◆ ABOUT THIS EXERCISE ◆
Where a record contains an image, leave the image out and print the rest exactly.

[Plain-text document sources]
************

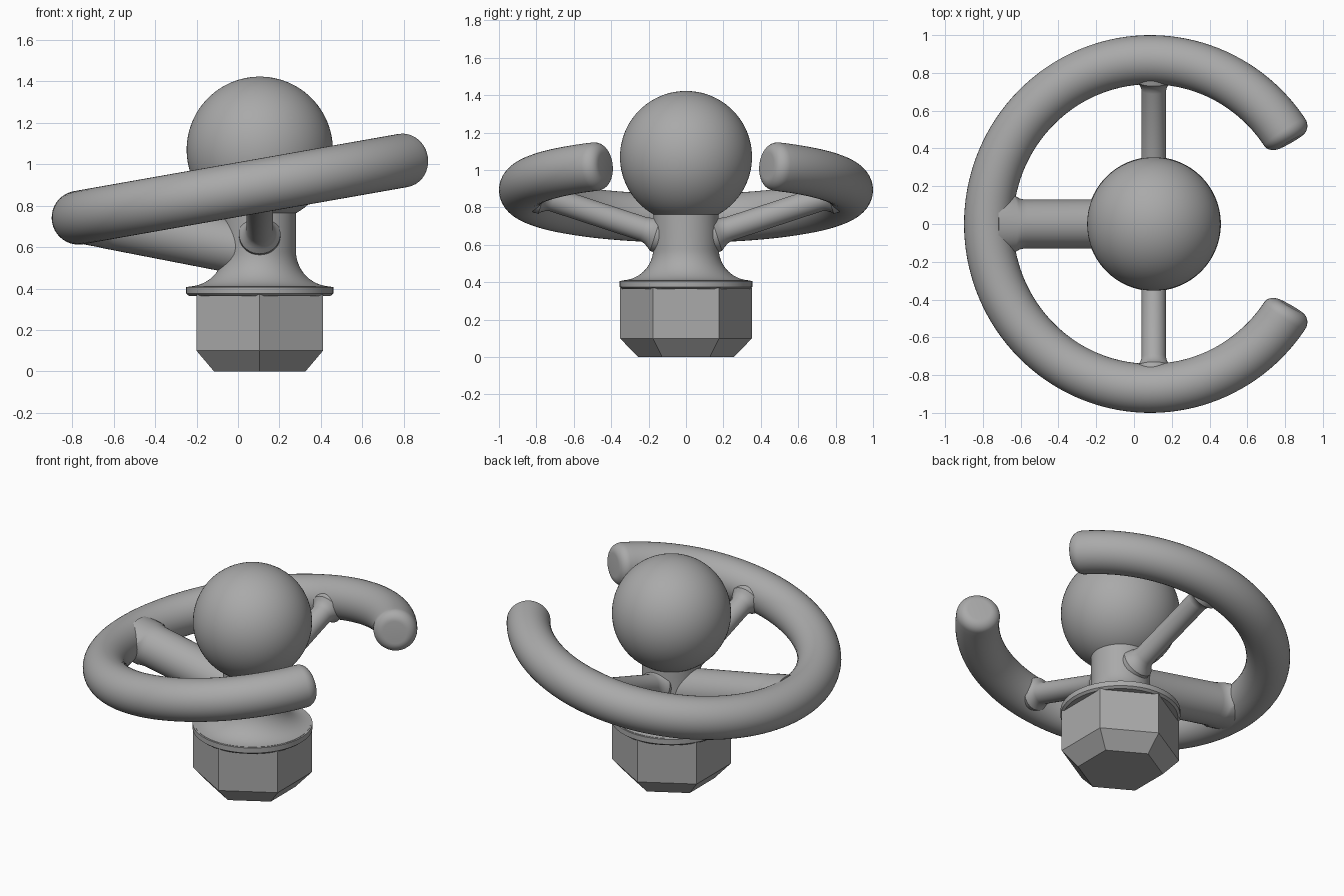
import bpy, bmesh
from math import sin, cos, pi, radians
from mathutils import Vector, Matrix

cube = bpy.data.objects.get("Cube")
if cube:
    bpy.data.objects.remove(cube, do_unlink=True)

grey = bpy.data.materials.new("plain grey")
grey.use_nodes = True
grey.diffuse_color = (0.4, 0.4, 0.4, 1)
grey.node_tree.nodes["Principled BSDF"].inputs["Base Color"].default_value = (0.4, 0.4, 0.4, 1)

CX = 0.105                      # axis of nut, neck and ball
Z = Vector((0, 0, 1))
X = Vector((1, 0, 0))
Y = Vector((0, 1, 0))


def loft(name, sections, sides, turn=0.0, smooth=True):
    """Skin elliptical sections (centre, u, v, radius_u, radius_v) and cap both ends."""
    bm = bmesh.new()
    rings = []
    for c, u, v, ru, rv in sections:
        angles = [turn + 2 * pi * i / sides for i in range(sides)]
        rings.append([bm.verts.new(c + u * ru * cos(a) + v * rv * sin(a)) for a in angles])
    for lo, hi in zip(rings, rings[1:]):
        for i in range(sides):
            j = (i + 1) % sides
            bm.faces.new((lo[i], lo[j], hi[j], hi[i]))
    bm.faces.new(rings[0][::-1])
    bm.faces.new(rings[-1])
    bmesh.ops.recalc_face_normals(bm, faces=bm.faces)
    return finish(name, bm, smooth)


def finish(name, bm, smooth=True):
    mesh = bpy.data.meshes.new(name)
    bm.to_mesh(mesh)
    bm.free()
    mesh.materials.append(grey)
    ob = bpy.data.objects.new(name, mesh)
    bpy.context.collection.objects.link(ob)
    if smooth:
        bpy.ops.object.select_all(action='DESELECT')
        ob.select_set(True)
        bpy.context.view_layer.objects.active = ob
        bpy.ops.object.shade_smooth_by_angle(angle=radians(35))
    return ob


def upright(profile):
    """Sections around the vertical axis from (radius, height) pairs."""
    return [(Vector((CX, 0, z)), X, Y, r, r) for r, z in profile]


def spoke(name, start, end, side, radius, flares):
    """Straight rod; flares are (distance from start, side radius, upright radius)."""
    axis = (end - start).normalized()
    up = side.cross(axis).normalized()
    length = (end - start).length
    parts = [(0, radius, radius)] + flares + [(length, flares[-1][1], flares[-1][2])]
    return loft(name, [(start + axis * d, side, up, a, b) for d, a, b in parts], 40)


# Hexagonal nut with a chamfered foot
loft("hex_nut", upright([(0.255, 0), (0.353, 0.1), (0.353, 0.37)]), 6, pi / 6, False)

# Flange
loft("flange", upright([(0.34, 0.363), (0.355, 0.375), (0.355, 0.408)]), 96)

# Neck with a concave flare into the flange
fillet = [(0.345 - 0.17 * sin(a), 0.58 - 0.17 * cos(a))
          for a in (pi / 2 * i / 14 for i in range(15))]
loft("neck", upright([(0.345, 0.4)] + fillet + [(0.175, 0.85)]), 80)

# Ball
bm = bmesh.new()
bmesh.ops.create_uvsphere(bm, u_segments=80, v_segments=48, radius=0.353,
                          matrix=Matrix.Translation((CX, 0, 1.07)))
finish("ball", bm)

# Open ring, tilted, with rounded ends
R, TUBE, ROUND = 0.87, 0.13, 0.06
tilt = Matrix.Rotation(radians(-10), 3, 'Y')
ring_centre = Vector((0.087, 0, 0.893))
gap = radians(30)
end_cap = [(gap + ROUND * (1 - sin(t)) / R, TUBE - ROUND * (1 - cos(t)))
           for t in (pi / 2 * i / 8 for i in range(8, -1, -1))]
first, last = end_cap[-1][0], 2 * pi - end_cap[-1][0]
path = end_cap + [(first + (last - first) * i / 110, TUBE) for i in range(1, 110)]
path += [(2 * pi - a, r) for a, r in reversed(end_cap)]
sections = []
for a, r in path:
    out = tilt @ Vector((cos(a), sin(a), 0))
    sections.append((ring_centre + out * R, out, tilt @ Z, r, r))
loft("open_ring", sections, 40)

# Two thin spokes, flared at the neck and at the ring
for name, s in (("front_spoke", -1), ("back_spoke", 1)):
    start, end = Vector((CX, 0, 0.61)), Vector((CX, s * 0.84, 0.885))
    flares = [(0.17, 0.1, 0.1), (0.19, 0.085, 0.085), (0.21, 0.072, 0.072), (0.24, 0.065, 0.065),
              (0.745, 0.065, 0.065), (0.765, 0.07, 0.07), (0.785, 0.082, 0.082), (0.8, 0.098, 0.098)]
    spoke(name, start, end, X, 0.1, flares)

# Thick spoke, widening sideways into the ring
spoke("thick_spoke", Vector((CX, 0, 0.58)), Vector((-0.74, 0, 0.744)), Y, 0.13,
      [(0.7, 0.13, 0.13), (0.725, 0.135, 0.13), (0.745, 0.147, 0.13), (0.76, 0.165, 0.129)])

************

◆ EXERCISE RESPONSE ◆
import bpy, bmesh
from math import sin, cos, pi, radians
from mathutils import Vector, Matrix

cube = bpy.data.objects.get("Cube")
if cube:
    bpy.data.objects.remove(cube, do_unlink=True)

grey = bpy.data.materials.new("plain grey")
grey.use_nodes = True
grey.diffuse_color = (0.4, 0.4, 0.4, 1)
grey.node_tree.nodes["Principled BSDF"].inputs["Base Color"].default_value = (0.4, 0.4, 0.4, 1)

CX = 0.105                      # axis of nut, neck and ball
Z = Vector((0, 0, 1))
X = Vector((1, 0, 0))
Y = Vector((0, 1, 0))


def loft(name, sections, sides, turn=0.0, smooth=True):
    """Skin elliptical sections (centre, u, v, radius_u, radius_v) and cap both ends."""
    bm = bmesh.new()
    rings = []
    for c, u, v, ru, rv in sections:
        angles = [turn + 2 * pi * i / sides for i in range(sides)]
        rings.append([bm.verts.new(c + u * ru * cos(a) + v * rv * sin(a)) for a in angles])
    for lo, hi in zip(rings, rings[1:]):
        for i in range(sides):
            j = (i + 1) % sides
            bm.faces.new((lo[i], lo[j], hi[j], hi[i]))
    bm.faces.new(rings[0][::-1])
    bm.faces.new(rings[-1])
    bmesh.ops.recalc_face_normals(bm, faces=bm.faces)
    return finish(name, bm, smooth)


def finish(name, bm, smooth=True):
    mesh = bpy.data.meshes.new(name)
    bm.to_mesh(mesh)
    bm.free()
    mesh.materials.append(grey)
    ob = bpy.data.objects.new(name, mesh)
    bpy.context.collection.objects.link(ob)
    if smooth:
        bpy.ops.object.select_all(action='DESELECT')
        ob.select_set(True)
        bpy.context.view_layer.objects.active = ob
        bpy.ops.object.shade_smooth_by_angle(angle=radians(35))
    return ob


def upright(profile):
    """Sections around the vertical axis from (radius, height) pairs."""
    return [(Vector((CX, 0, z)), X, Y, r, r) for r, z in profile]


def spoke(name, start, end, side, radius, flares):
    """Straight rod; flares are (distance from start, side radius, upright radius)."""
    axis = (end - start).normalized()
    up = side.cross(axis).normalized()
    length = (end - start).length
    parts = [(0, radius, radius)] + flares + [(length, flares[-1][1], flares[-1][2])]
    return loft(name, [(start + axis * d, side, up, a, b) for d, a, b in parts], 40)


# Hexagonal nut with a chamfered foot
loft("hex_nut", upright([(0.255, 0), (0.353, 0.1), (0.353, 0.37)]), 6, pi / 6, False)

# Flange
loft("flange", upright([(0.34, 0.363), (0.355, 0.375), (0.355, 0.408)]), 96)

# Neck with a concave flare into the flange
fillet = [(0.345 - 0.17 * sin(a), 0.58 - 0.17 * cos(a))
          for a in (pi / 2 * i / 14 for i in range(15))]
loft("neck", upright([(0.345, 0.4)] + fillet + [(0.175, 0.85)]), 80)

# Ball
bm = bmesh.new()
bmesh.ops.create_uvsphere(bm, u_segments=80, v_segments=48, radius=0.353,
                          matrix=Matrix.Translation((CX, 0, 1.07)))
finish("ball", bm)

# Open ring, tilted, with rounded ends
R, TUBE, ROUND = 0.87, 0.13, 0.06
tilt = Matrix.Rotation(radians(-10), 3, 'Y')
ring_centre = Vector((0.087, 0, 0.893))
gap = radians(30)
end_cap = [(gap + ROUND * (1 - sin(t)) / R, TUBE - ROUND * (1 - cos(t)))
           for t in (pi / 2 * i / 8 for i in range(8, -1, -1))]
first, last = end_cap[-1][0], 2 * pi - end_cap[-1][0]
path = end_cap + [(first + (last - first) * i / 110, TUBE) for i in range(1, 110)]
path += [(2 * pi - a, r) for a, r in reversed(end_cap)]
sections = []
for a, r in path:
    out = tilt @ Vector((cos(a), sin(a), 0))
    sections.append((ring_centre + out * R, out, tilt @ Z, r, r))
loft("open_ring", sections, 40)

# Two thin spokes, flared at the neck and at the ring
for name, s in (("front_spoke", -1), ("back_spoke", 1)):
    start, end = Vector((CX, 0, 0.61)), Vector((CX, s * 0.84, 0.885))
    flares = [(0.17, 0.1, 0.1), (0.19, 0.085, 0.085), (0.21, 0.072, 0.072), (0.24, 0.065, 0.065),
              (0.745, 0.065, 0.065), (0.765, 0.07, 0.07), (0.785, 0.082, 0.082), (0.8, 0.098, 0.098)]
    spoke(name, start, end, X, 0.1, flares)

# Thick spoke, widening sideways into the ring
spoke("thick_spoke", Vector((CX, 0, 0.58)), Vector((-0.74, 0, 0.744)), Y, 0.13,
      [(0.7, 0.13, 0.13), (0.725, 0.135, 0.13), (0.745, 0.147, 0.13), (0.76, 0.165, 0.129)])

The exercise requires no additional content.